Rest Rest or cross train Easy Run
6-8km
Week 3 Rest or cross train Easy Run 35-40mins Rest or cross train Steady Run
35-40mins
Rest Rest or cross train Easy/Steady 6.5-8.5km
Week 4 Rest or cross train Easy Run 35-40mins Rest or cross train Steady Run
35-40mins
Rest Rest or cross train Easy/Steady 7-9km
Week 5 Rest or cross train Easy Run 40-45mins Rest or cross train Steady Run
35-40mins
Rest Rest or cross train Easy/Steady 7.5-9.5km
Week 6 Rest or cross train Easy Run 40-45mins Rest or cross train Steady Run
35-40mins
Rest Rest or cross train Easy/Steady 8-10km
Week 7 Rest or cross train Easy Run 45-50mins Rest or cross train Steady Run
35-40mins
Rest Rest or cross train Easy/Steady 8.5-10km
Week 8 Rest or cross train Easy Run 45-50mins Rest or cross train Steady Run
35-40mins
Rest Rest or cross train Easy/Steady 9-10km
Week 9 Rest or cross train Easy Run 50-55mins Rest or cross train Steady Run
35-40mins
Rest Rest The BIG DAY! 😊
Adapted from the 5-10k programme from the University of Leeds Sports Department https://sport.leeds.ac.uk/wp-content/uploads/2020/04/5K-to-10K-programme-for-website-article-1.docx

What do we mean?

Easy running”

This is your easiest running pace above a walk. It is the pace you can speak whole sentences at and maintain a conversation with a good breath!

For example, if you reach a hill and your breathing rate increases then slow down or walk.

You are listening to feedback from your body and at no point is the pace pushed or forced.

Steady running”

Often referred to as moderate, a steady pace is one where you can converse in brief sentences if needed.

Your focus will be more on maintaining the slightly higher level of effort. Your breathing rate will be higher than with easy running but not exhaustive.

Remember we are not using maximum efforts, so listen to your body’s feedback.

 

  • Cross-Train – take a walk or a cycle or carry out strengthening exercises.
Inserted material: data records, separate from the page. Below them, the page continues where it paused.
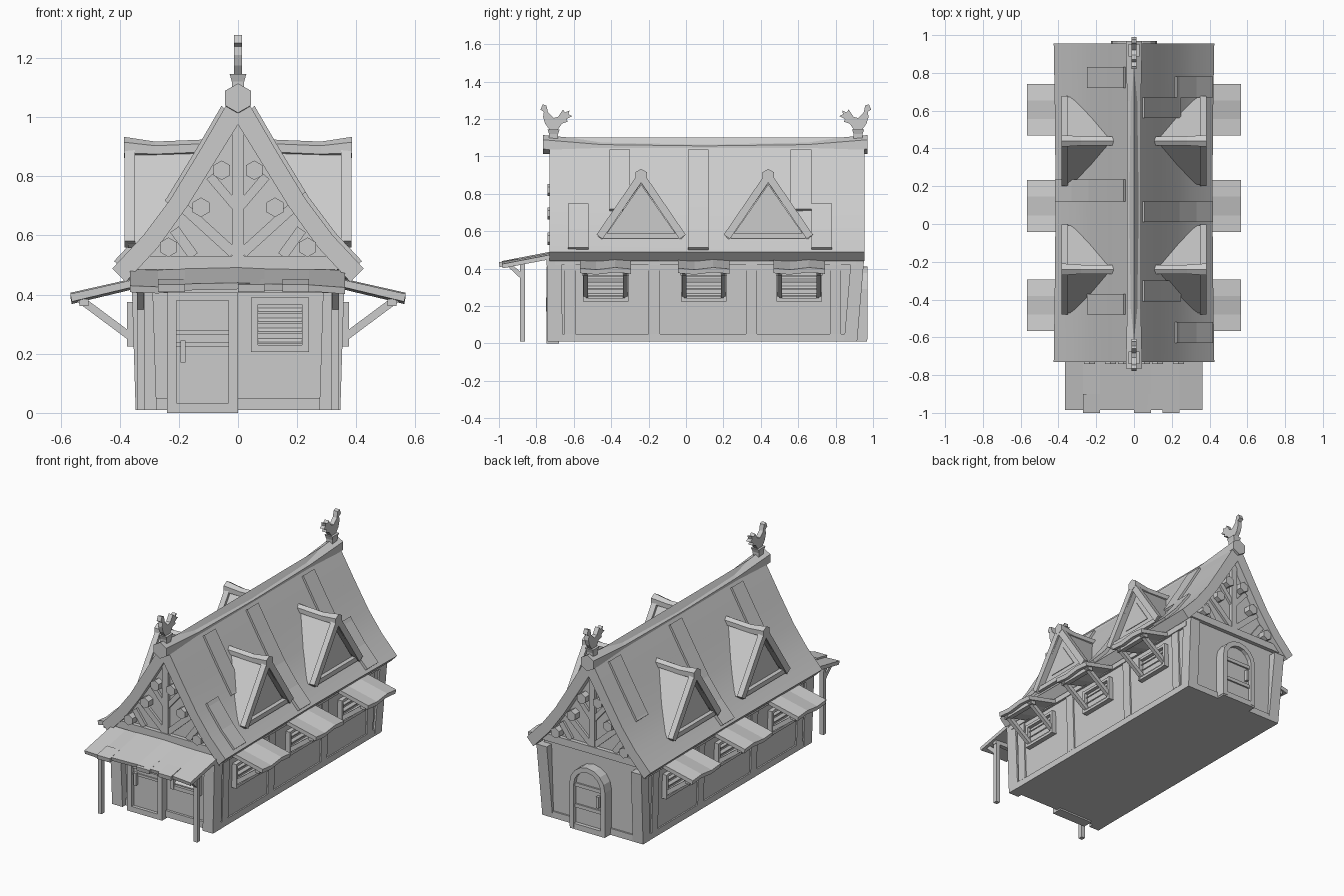
import bpy, bmesh, math
from mathutils import Vector

if "Cube" in bpy.data.objects:
    bpy.data.objects.remove(bpy.data.objects["Cube"])

GREY = (0.6, 0.6, 0.6, 1)
mat = bpy.data.materials.new("plain_grey")
mat.use_nodes = True
mat.diffuse_color = GREY
mat.node_tree.nodes["Principled BSDF"].inputs["Base Color"].default_value = GREY


# Local frames: u along a wall, n outward from the centre, z up
def world(u, n, z): return (u, n, z)
def front(u, n, z): return (u, -n, z)
def back(u, n, z): return (-u, n, z)
def side(s, off=0):
    return lambda u, n, z: (s * n, u + off, z)


def sweep(name, rings, f=world, smooth=False):
    """Skin a row of equal rings and cap both ends."""
    bm = bmesh.new()
    vs = [[bm.verts.new(f(*p)) for p in r] for r in rings]
    k = len(rings[0])
    for a, b in zip(vs, vs[1:]):
        for i in range(k):
            j = (i + 1) % k
            bm.faces.new((a[i], a[j], b[j], b[i]))
    bm.faces.new(vs[0])
    bm.faces.new(vs[-1])
    bmesh.ops.recalc_face_normals(bm, faces=bm.faces)
    me = bpy.data.meshes.new(name)
    bm.to_mesh(me)
    bm.free()
    me.materials.append(mat)
    ob = bpy.data.objects.new(name, me)
    bpy.context.collection.objects.link(ob)
    if smooth:
        bpy.ops.object.select_all(action='DESELECT')
        ob.select_set(True)
        bpy.context.view_layer.objects.active = ob
        bpy.ops.object.shade_smooth_by_angle(angle=math.radians(25))
    return ob


def box(name, u0, u1, n0, n1, z0, z1, f=world):
    return sweep(name, [[(u0, n0, z), (u1, n0, z), (u1, n1, z), (u0, n1, z)] for z in (z0, z1)], f)


def panel(name, pts, n0, n1, f):
    """Flat outline in u and z, thickened along n."""
    return sweep(name, [[(u, n, z) for u, z in pts] for n in (n0, n1)], f)


def beam(name, p, q, w, d, f=world):
    """Square timber from p to q."""
    p, q = Vector(p), Vector(q)
    ax = (q - p).normalized()
    ref = Vector((0, 1, 0)) if abs(ax.y) < 0.7 else Vector((1, 0, 0))
    a = ax.cross(ref).normalized()
    b = ax.cross(a)
    corners = [a * x * w / 2 + b * y * d / 2 for x, y in ((-1, -1), (1, -1), (1, 1), (-1, 1))]
    return sweep(name, [[tuple(e + c) for c in corners] for e in (p, q)], f)


def hex_log(name, stations, f=world, u=0):
    """Six-sided log along n; stations are (n, z, radius)."""
    angs = [math.radians(30 + 60 * i) for i in range(6)]
    return sweep(name, [[(u + r * math.cos(a), n, z + r * math.sin(a)) for a in angs]
                        for n, z, r in stations], f)


# Main roof, one curved slab for each side
OUTER = [(0, 1.1), (0.04, 1.04), (0.13, 0.885), (0.23, 0.72), (0.32, 0.6), (0.425, 0.488)]
INNER = [(0.38, 0.442), (0.27, 0.56), (0.17, 0.7), (0, 0.975)]


def roof_x(z):
    for (x0, z0), (x1, z1) in zip(OUTER, OUTER[1:]):
        if z0 >= z >= z1:
            return x0 + (x1 - x0) * (z0 - z) / (z0 - z1)


for s in (1, -1):
    sweep("roof_slope", [[(y, x + dx * (x > 0.3), z) for x, z in OUTER + INNER] for y, dx in
                         ((-0.73, 0), (-0.3, -0.006), (0.15, -0.01), (0.6, -0.006), (0.955, 0))],
          side(s), smooth=True)

# Raised roof boards: side, start, width, top, bottom
for s, y, w, top, low in ((1, -0.41, 0.11, 1.03, 0.71), (1, 0.01, 0.11, 1.03, 0.505),
                          (1, 0.56, 0.11, 1.03, 0.71), (1, 0.67, 0.11, 0.74, 0.505),
                          (1, -0.63, 0.11, 0.74, 0.505), (-1, 0.72, 0.11, 1.03, 0.71),
                          (-1, 0.12, 0.115, 1.03, 0.505), (-1, -0.48, 0.11, 1.03, 0.71)):
    zs = [top] + [z for _, z in OUTER if low < z < top] + [low]
    line = [(roof_x(z) + 0.01, z + 0.008) for z in zs] + [(roof_x(z) - 0.01, z - 0.01) for z in reversed(zs)]
    sweep("roof_board", [[(v, x, z) for x, z in line] for v in (y, y + w)], side(s))

hex_log("ridge_log", [(-0.765, 1.064, 0.05), (-0.45, 1.042, 0.042), (0.1, 1.035, 0.042),
                      (0.65, 1.042, 0.042), (0.97, 1.064, 0.05)])

# Walls with both gables
half = [(0.335, 0.015), (0.35, 0.45), (0.28, 0.56), (0.18, 0.7), (0, 0.985)]
panel("walls", half + [(-x, z) for x, z in reversed(half[:-1])], -0.695, 0.905, world)
box("base_plate", -0.345, 0.345, -0.71, 0.915, 0.01, 0.05)
for s in (1, -1):
    for y0, y1, lean in ((-0.74, -0.66, -0.005), (0.845, 0.915, 0.038)):
        sweep("corner_post", [[(s * (x + t * 0.014), y + t * lean, 0.01 + t * 0.45) for x, y in
                               ((0.275, y0), (0.346, y0), (0.346, y1), (0.275, y1))] for t in (0, 1)])
    for y in (-0.62, -0.17, 0.35, 0.8):
        sweep("wall_stud", [[(y + a, n, 0.05) for a, n in ((-0.03, 0.3), (0.03, 0.3), (0.03, 0.346), (-0.03, 0.346))],
                            [(y + a, n, 0.46) for a, n in ((-0.03, 0.3), (0.03, 0.3), (0.03, 0.358), (-0.03, 0.358))]],
              side(s))
    box("wall_plate", -0.7, 0.91, 0.3, 0.362, 0.42, 0.455, side(s))

# Gable timber framing
for f, n in ((front, 0.695), (back, 0.905)):
    box("gable_tie", -0.34, 0.34, n - 0.02, n + 0.025, 0.485, 0.53, f)
    box("king_post", -0.02, 0.02, n - 0.02, n + 0.02, 0.53, 1.0, f)
    for s in (1, -1):
        beam("gable_brace", (s * 0.015, n, 0.54), (s * 0.18, n, 0.69), 0.035, 0.03, f)
        beam("gable_brace", (s * 0.01, n, 0.7), (s * 0.095, n, 0.8), 0.03, 0.03, f)
        beam("gable_brace", (s * 0.15, n, 0.53), (s * 0.215, n, 0.62), 0.035, 0.03, f)
        for u, z in ((0.055, 0.82), (0.125, 0.695), (0.235, 0.56)):
            hex_log("purlin_end", [(n - 0.03, z, 0.033), (n + 0.045, z, 0.033)], f, s * u)


# Louvred window: frame of four bars and tilted slats
def window(f, u, hw, z0, z1, n, bar, count):
    box("window_back", u - hw + 0.005, u + hw - 0.005, n - 0.02, n + 0.004, z0 + 0.005, z1 - 0.005, f)
    for s in (1, -1):
        box("window_jamb", u + s * hw, u + s * (hw - bar), n - 0.02, n + 0.03, z0, z1, f)
    for z in (z0, z1 - bar):
        box("window_rail", u - hw, u + hw, n - 0.02, n + 0.027, z, z + bar, f)
    step = (z1 - z0 - 2 * bar) / count
    for i in range(count):
        z = z0 + bar + step * (i + 0.5)
        sweep("window_slat", [[(v, n - 0.005, z + 0.014), (v, n + 0.018, z - 0.006),
                               (v, n + 0.018, z - 0.013), (v, n - 0.005, z + 0.003)]
                              for v in (u - hw + bar, u + hw - bar)], f)


window(front, 0.142, 0.098, 0.205, 0.39, 0.7, 0.024, 4)

# Side windows with awnings and struts
for s in (1, -1):
    for y in (-0.43, 0.095, 0.605):
        f = side(s, y)
        window(f, 0, 0.122, 0.225, 0.375, 0.346, 0.017, 3)
        sweep("awning", [[(u, 0.345, 0.452 + d), (u, 0.567, 0.402 + d), (u, 0.562, 0.376 + d), (u, 0.345, 0.428 + d)]
                         for u, d in ((-0.137, 0), (-0.05, -0.008), (0.05, 0.004), (0.137, -0.004))], f)
        for u in (-0.105, 0.105):
            beam("awning_strut", (u, 0.34, 0.24), (u, 0.535, 0.385), 0.026, 0.024, f)
        box("awning_bar", -0.125, 0.125, 0.505, 0.535, 0.362, 0.385, f)

# Dormers
for s in (1, -1):
    for y in (-0.24, 0.44):
        f = side(s, y)
        hex_log_rings = ((0.09, 0.897, 0.028), (0.28, 0.889, 0.028), (0.385, 0.897, 0.036))
        hex_log("dormer_ridge", hex_log_rings, f)
        panel("dormer_wall", [(-0.2, 0.565), (0.2, 0.565), (0, 0.85)], 0.2, 0.346, f)
        panel("dormer_pane", [(-0.1, 0.636), (0.1, 0.636), (0, 0.785)], 0.34, 0.35, f)
        box("dormer_sill", -0.2, 0.2, 0.31, 0.372, 0.562, 0.59, f)
        for t in (1, -1):
            top = [(0, 0.375, 0.9), (0, 0.1, 0.9), (t * 0.232, 0.33, 0.575), (t * 0.232, 0.372, 0.575)]
            sweep("dormer_roof", [top, [(u - t * 0.02, n, z - 0.018) for u, n, z in top]], f)
            beam("dormer_barge", (0, 0.366, 0.895), (t * 0.222, 0.366, 0.57), 0.04, 0.034, f)

# Porch
ends = ((-0.365, 0), (-0.27, -0.004), (-0.18, 0.006), (0, 0.01), (0.09, 0.006), (0.24, 0.003), (0.362, -0.006))
sweep("porch_roof", [[(u, 0.69, 0.487 + d), (u, 0.985, 0.43 + d), (u, 0.98, 0.408 + d), (u, 0.69, 0.463 + d)]
                     for u, d in ends], front)
for u0, u1 in ((-0.27, -0.18), (0, 0.09), (0.15, 0.24)):
    sweep("porch_board", [[(u, 0.9, 0.453), (u, 1.0, 0.434), (u, 0.996, 0.408), (u, 0.9, 0.427)]
                          for u in (u0, u1)], front)
box("porch_beam", -0.345, 0.345, 0.86, 0.887, 0.405, 0.432, front)
for s in (1, -1):
    box("porch_post", s * 0.316, s * 0.342, 0.86, 0.887, 0.01, 0.42, front)
    beam("porch_brace", (s * 0.329, 0.875, 0.355), (s * 0.329, 0.95, 0.425), 0.024, 0.024, front)

# Front door
box("door_panel", -0.215, -0.025, 0.68, 0.725, 0.005, 0.385, front)
for u in (-0.24, -0.032):
    box("door_jamb", u, u + 0.032, 0.68, 0.745, 0, 0.4, front)
for z0, z1 in ((0, 0.033), (0.38, 0.41)):
    box("door_rail", -0.24, 0, 0.68, 0.745, z0, z1, front)
for z in (0.225, 0.265):
    box("door_band", -0.208, -0.032, 0.7, 0.732, z, z + 0.015, front)
box("door_handle", -0.195, -0.178, 0.72, 0.748, 0.17, 0.245, front)


# Arched back door
def arch(r, n):
    return [(r, n, 0.02)] + [(r * math.cos(math.pi * i / 8), n, 0.29 + r * math.sin(math.pi * i / 8))
                             for i in range(9)] + [(-r, n, 0.02)]


sweep("back_door_panel", [arch(0.1, 0.89), arch(0.1, 0.945)], back)
sweep("back_door_frame", [list(c) for c in zip(arch(0.122, 0.89), arch(0.122, 0.97),
                                               arch(0.092, 0.97), arch(0.092, 0.89))], back)
box("back_door_sill", -0.12, 0.12, 0.89, 0.968, 0.01, 0.045, back)
for z in (0.14, 0.27):
    box("back_door_band", -0.092, 0.092, 0.93, 0.955, z, z + 0.022, back)
box("back_door_handle", 0.06, 0.076, 0.93, 0.968, 0.18, 0.25, back)

# Rooster finials facing outward at both ends of the ridge
bird = [(0.07, 1.25), (0.058, 1.278), (0.038, 1.272), (0.03, 1.235), (0, 1.205), (-0.025, 1.212),
        (-0.05, 1.25), (-0.062, 1.235), (-0.085, 1.245), (-0.08, 1.225), (-0.1, 1.215), (-0.07, 1.2),
        (-0.075, 1.185), (-0.045, 1.175), (-0.02, 1.14), (0.02, 1.14), (0.045, 1.175), (0.056, 1.21), (0.052, 1.238)]
for f, n in ((front, 0.708), (back, 0.92)):
    sweep("rooster", [[(u, n + o, z) for o, z in bird] for u in (-0.014, 0.014)], f)
    sweep("rooster_base", [[(a * w, n + b * w * 1.15, z) for a, b in ((-1, -1), (1, -1), (1, 1), (-1, 1))]
                           for z, w in ((1.075, 0.02), (1.12, 0.021), (1.145, 0.028))], f)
No running permitted!
  • Rest – you could take a walk on your day off, just make sure you keep the exertion to a minimum to reap the benefit from the rest day
  • Tuesday run: This easy run is your endurance building block- this will increase your fitness
  • Thursday run: As you build up the time, by week 5 the duration levels off so that you can focus on improving your pace during this run
  • Sunday run: This is your longer run. Anywhere within the target km range is good. When you’re training for a longer event, running by distance is an important part of training. It can tell you a lot about your fitness level and can help you better understand your pace per kilometre
  • The pace options changes from week 5 to allow for more advanced runners to perform the weekend distance run at a steady pace. Decide based on how you and your body are feeling as to whether you will complete this longer run at an easy or steady pace.

 

Most importantly, enjoy the training sessions!